■ ACTIVITY:
From the records below, print only the part that opens with the line containing "mesh.position.set(Math.cos(a) * 0.018, 0, Math.sin(a)" and closes with the line containing "mesh.name = name;"; omit the pictures.

■ MATERIAL SUPPLIED:
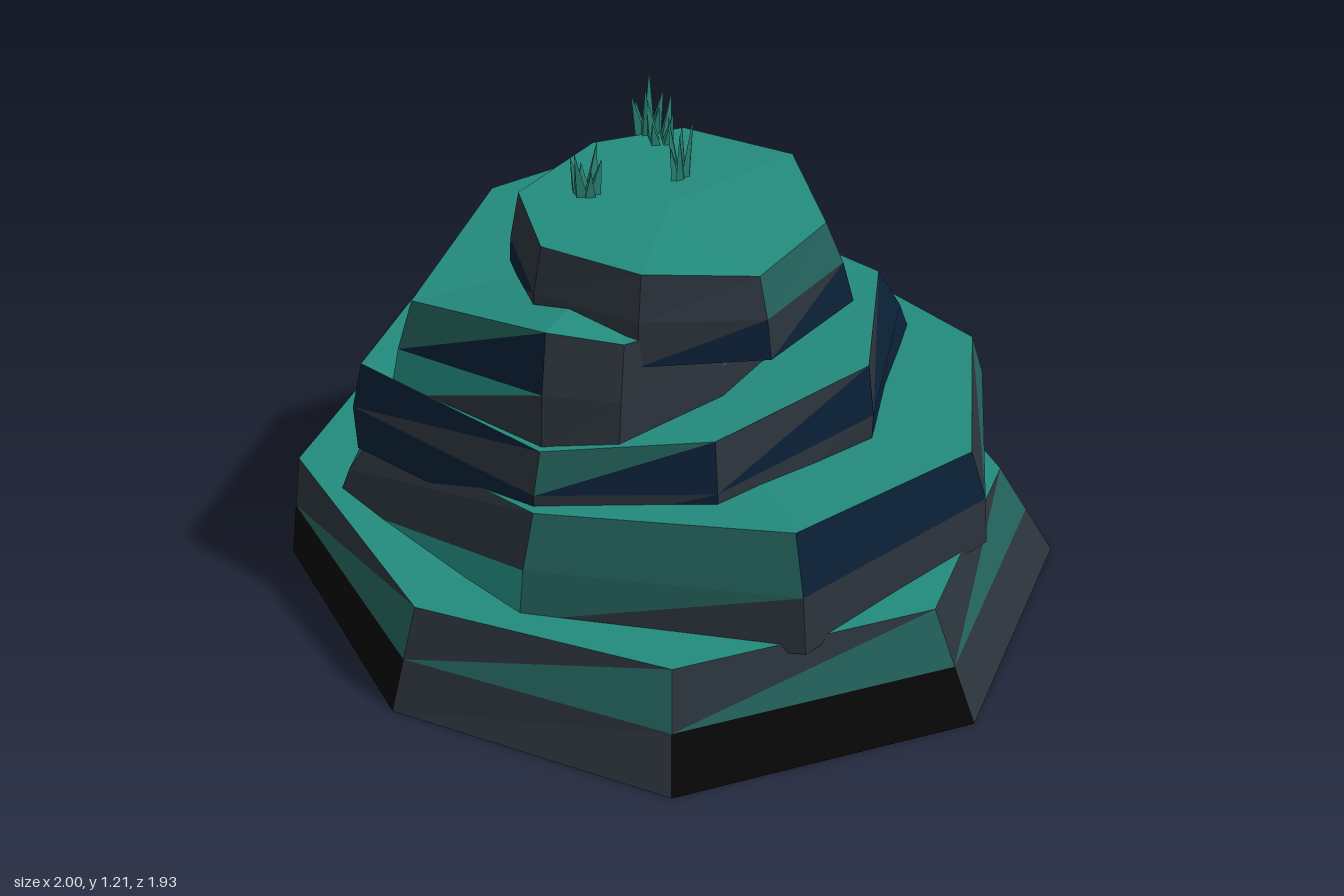
import * as THREE from 'three';

const mat = (name, color) => Object.assign(new THREE.MeshStandardMaterial({ color, flatShading: true }), { name });

export function createModel() {
  const model = new THREE.Group();
  model.name = 'layeredRock';
  const mats = {
    s: mat('slate', 0x2a323a),
    n: mat('navy', 0x0a1f35),
    k: mat('black', 0x070707),
    t: mat('teal', 0x228a7c),
    d: mat('mutedTeal', 0x225e58),
  };
  const grass = mat('grass', 0x288373);

  // One rock slab. outline: [x, z, top height, foot flare] clockwise from the -x side.
  // Each side has two bands; paint gives the colours of its four triangles, from the foot up.
  function addSlab(name, footY, bulge, outline, paint, under = 'ssssssss') {
    const group = new THREE.Group();
    group.name = name;
    const faces = { s: [], n: [], k: [], t: [], d: [] };
    const tri = (key, a, b, c) => [a, b, c].forEach((v) => faces[key].push(v.x, v.y, v.z));
    const top = outline.map(([x, z, y]) => new THREE.Vector3(x, y, z));
    const foot = outline.map(([x, z, , f]) => new THREE.Vector3(x * f, footY, z * f));
    const mid = top.map((v, i) => {
      const m = v.clone().lerp(foot[i], 0.5);
      return m.set(m.x * bulge, m.y, m.z * bulge);
    });
    const centre = (ring) => ring.reduce((sum, v) => sum.add(v), new THREE.Vector3()).divideScalar(ring.length);
    const topCentre = centre(top), footCentre = centre(foot);
    outline.forEach((_, i) => {
      const j = (i + 1) % outline.length, p = paint[i];
      tri(p[0], foot[j], foot[i], mid[i]);
      tri(p[1], foot[j], mid[i], mid[j]);
      tri(p[2], mid[j], mid[i], top[i]);
      tri(p[3], mid[j], top[i], top[j]);
      tri('t', topCentre, top[j], top[i]);
      tri(under[i], footCentre, foot[i], foot[j]);
    });
    for (const key in faces) {
      if (!faces[key].length) continue;
      const geo = new THREE.BufferGeometry();
      geo.setAttribute('position', new THREE.Float32BufferAttribute(faces[key], 3));
      geo.computeVertexNormals();
      const mesh = new THREE.Mesh(geo, mats[key]);
      mesh.name = `${name} ${mats[key].name} faces`;
      group.add(mesh);
    }
    model.add(group);
  }

  addSlab('baseSlab', 0, 1, [
    [-0.99, -0.15, 0.30, 1.01], [-0.50, -0.70, 0.26, 1.14], [0.18, -0.85, 0.24, 1.14], [0.71, -0.44, 0.25, 1.18],
    [0.86, 0.20, 0.26, 1.16], [0.47, 0.73, 0.26, 1.16], [-0.165, 0.87, 0.26, 1.10], [-0.79, 0.57, 0.29, 1.04],
  ], ['nnds', 'kkds', 'kkds', 'ssds', 'kkds', 'ssds', 'kkds', 'kkds'], 'kkkkkssk');

  addSlab('lowerSlab', 0.24, 1.02, [
    [-0.81, 0.08, 0.44, 1.02], [-0.64, -0.66, 0.44, 1.02], [-0.05, -0.82, 0.48, 1.03], [0.50, -0.66, 0.47, 1.05],
    [0.77, -0.13, 0.49, 1.07], [0.62, 0.45, 0.53, 1.10], [0.05, 0.68, 0.50, 1.11], [-0.55, 0.54, 0.43, 1.14],
  ], ['nsds', 'nnss', 'dsds', 'dsds', 'ssnn', 'sddd', 'tsss', 'ssds']);

  addSlab('middleSlab', 0.42, 1.02, [
    [-0.70, 0.15, 0.63, 1.18], [-0.62, -0.38, 0.62, 1.10], [-0.22, -0.62, 0.66, 1.24], [0.28, -0.53, 0.66, 1.20],
    [0.52, -0.05, 0.69, 1.03], [0.37, 0.40, 0.66, 1.10], [0.03, 0.62, 0.63, 1.06], [-0.54, 0.58, 0.66, 1.03],
  ], ['ssds', 'nnsd', 'sdsd', 'nnns', 'ssns', 'nsnd', 'nnsn', 'ssns']);

  addSlab('upperSlab', 0.61, 1.01, [
    [-0.62, -0.06, 0.85, 1.08], [-0.43, -0.39, 0.89, 1.08], [0.04, -0.45, 0.92, 1.20], [0.24, -0.20, 0.90, 1.22],
    [0.25, 0.20, 0.86, 1.14], [0.16, 0.46, 0.88, 1.12], [0.02, 0.57, 0.92, 1.06], [-0.40, 0.54, 0.86, 1.10],
  ], ['snss', 'ssss', 'sdds', 'ssds', 'ssss', 'ssss', 'stnd', 'dsss']);

  addSlab('topSlab', 0.81, 1.02, [
    [-0.30, -0.07, 1.06, 1.04], [-0.16, -0.27, 1.06, 1.08], [0.15, -0.29, 1.06, 1.03], [0.36, -0.10, 1.01, 1.20],
    [0.36, 0.20, 1.00, 1.15], [0.16, 0.39, 1.03, 1.10], [-0.10, 0.42, 1.04, 1.08], [-0.30, 0.24, 1.05, 1.08],
  ], ['nnss', 'nnns', 'nnsd', 'nsdd', 'nsss', 'ssss', 'snss', 'ssss']);

  // Grass tufts: pointed blades leaning out from a centre; the last value narrows the tuft in x
  const blade = new THREE.ConeGeometry(0.021, 1, 4).translate(0, 0.5, 0);
  [[-0.23, -0.21, 0.17, 6, 1], [-0.17, -0.18, 0.14, 4, 1], [-0.03, -0.06, 0.175, 6, 0.55], [-0.17, 0.14, 0.13, 6, 1]].forEach(([x, z, h, n, narrow]) => {
    const tuft = new THREE.Group();
    tuft.name = 'grassTuft';
    tuft.position.set(x, 1.035, z);
    tuft.scale.x = narrow;
    for (let i = 0; i < n; i++) {
      const a = (i / n) * Math.PI * 2 + x * 9;
      const mesh = new THREE.Mesh(blade, grass);
      mesh.name = 'grassBlade';
      mesh.position.set(Math.cos(a) * 0.018, 0, Math.sin(a) * 0.018);
      mesh.rotation.set(Math.sin(a) * 0.2, 0, -Math.cos(a) * 0.2);
      mesh.scale.y = h * (1 - 0.2 * (i % 3));
      tuft.add(mesh);
    }
    model.add(tuft);
  });
  return model;
}
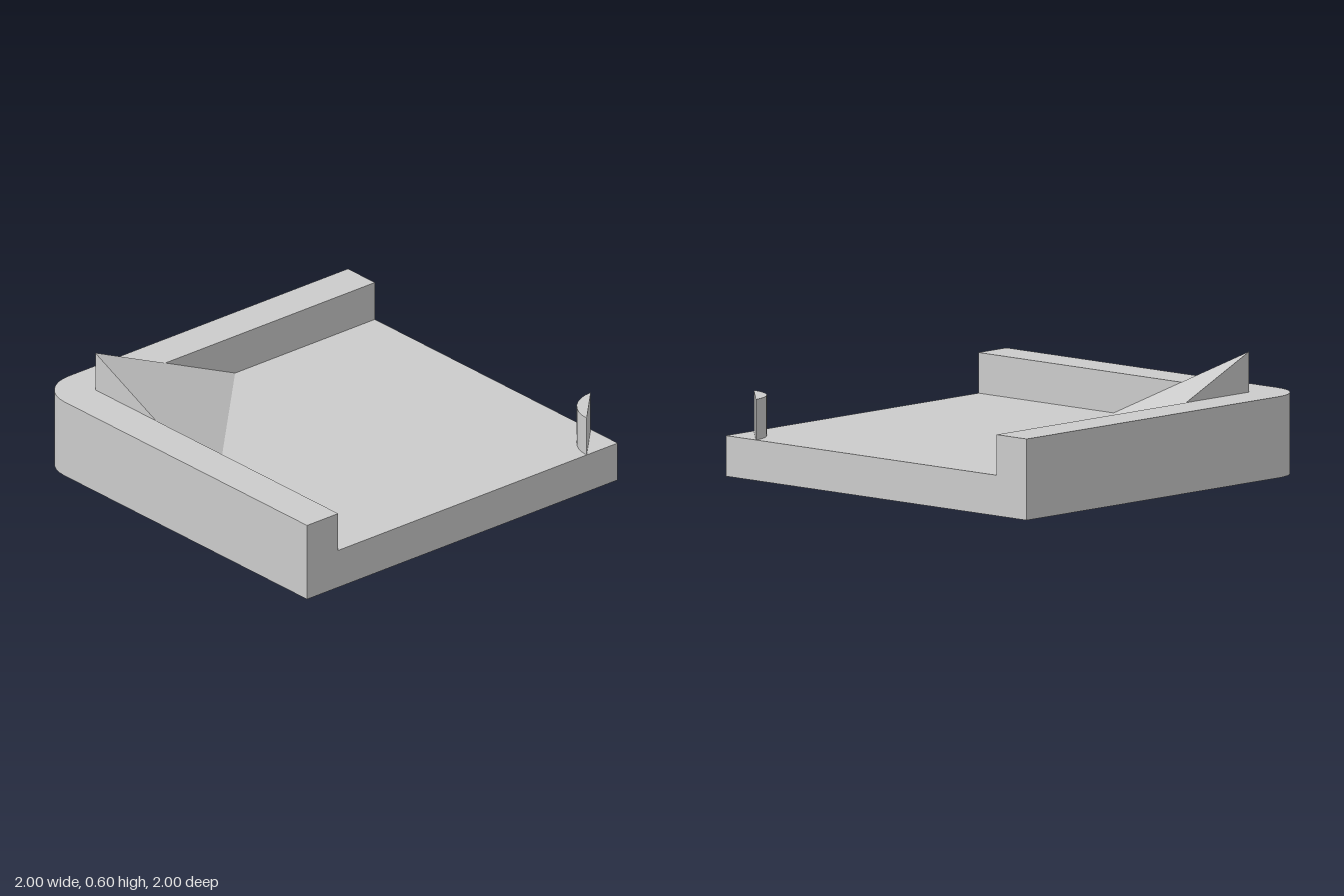
import * as THREE from 'three';
import { toCreasedNormals } from 'three/addons/utils/BufferGeometryUtils.js';

const R = 0.2; // corner radius, wall thickness and layer height

// Extrudes a plan outline (x, -z) upward from height y
function slab(name, shape, y, material) {
  const geo = new THREE.ExtrudeGeometry(shape, { depth: R, bevelEnabled: false, curveSegments: 4 });
  geo.rotateX(-Math.PI / 2);
  const mesh = new THREE.Mesh(toCreasedNormals(geo, 0.5), material);
  mesh.name = name;
  mesh.position.y = y;
  return mesh;
}

// Closed outline through the points, ending in a quarter arc around (cx, cy)
function outline(points, cx, cy) {
  const shape = new THREE.Shape();
  shape.moveTo(...points[0]);
  points.slice(1).forEach(p => shape.lineTo(...p));
  shape.absarc(cx, cy, R, Math.PI / 2, Math.PI, false);
  shape.closePath();
  return shape;
}

export function createModel() {
  const group = new THREE.Group();
  const material = new THREE.MeshStandardMaterial({ color: 0xcccccc });

  // Floor plate with one rounded corner
  group.add(slab('floorPlate', outline([[-1, -1], [1, -1], [1, 1]], -0.8, 0.8), 0, material));

  // L-shaped wall along the back and one side
  const wall = outline([[-1, -1], [-0.8, -1], [-0.8, 0.8], [1, 0.8], [1, 1]], -0.8, 0.8);
  group.add(slab('cornerWall', wall, R, material));

  // Quarter-round post in the opposite corner
  group.add(slab('cornerPost', outline([[1, -1]], 1, -1), R, material));

  // Sloped corner ramp rising above the walls
  const a = [-0.8, 0.2, -0.8], b = [0.1, 0.2, -0.8], c = [-0.8, 0.2, 0.1], top = [-0.8, 0.6, -0.8];
  const geo = new THREE.BufferGeometry();
  const corners = [top, c, b, a, top, b, a, c, top, a, b, c].flat();
  geo.setAttribute('position', new THREE.Float32BufferAttribute(corners, 3));
  geo.computeVertexNormals();
  const ramp = new THREE.Mesh(geo, material);
  ramp.name = 'cornerRamp';
  group.add(ramp);

  return group;
}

■ REPLY:
      mesh.position.set(Math.cos(a) * 0.018, 0, Math.sin(a) * 0.018);
      mesh.rotation.set(Math.sin(a) * 0.2, 0, -Math.cos(a) * 0.2);
      mesh.scale.y = h * (1 - 0.2 * (i % 3));
      tuft.add(mesh);
    }
    model.add(tuft);
  });
  return model;
}
import * as THREE from 'three';
import { toCreasedNormals } from 'three/addons/utils/BufferGeometryUtils.js';

const R = 0.2; // corner radius, wall thickness and layer height

// Extrudes a plan outline (x, -z) upward from height y
function slab(name, shape, y, material) {
  const geo = new THREE.ExtrudeGeometry(shape, { depth: R, bevelEnabled: false, curveSegments: 4 });
  geo.rotateX(-Math.PI / 2);
  const mesh = new THREE.Mesh(toCreasedNormals(geo, 0.5), material);
  mesh.name = name;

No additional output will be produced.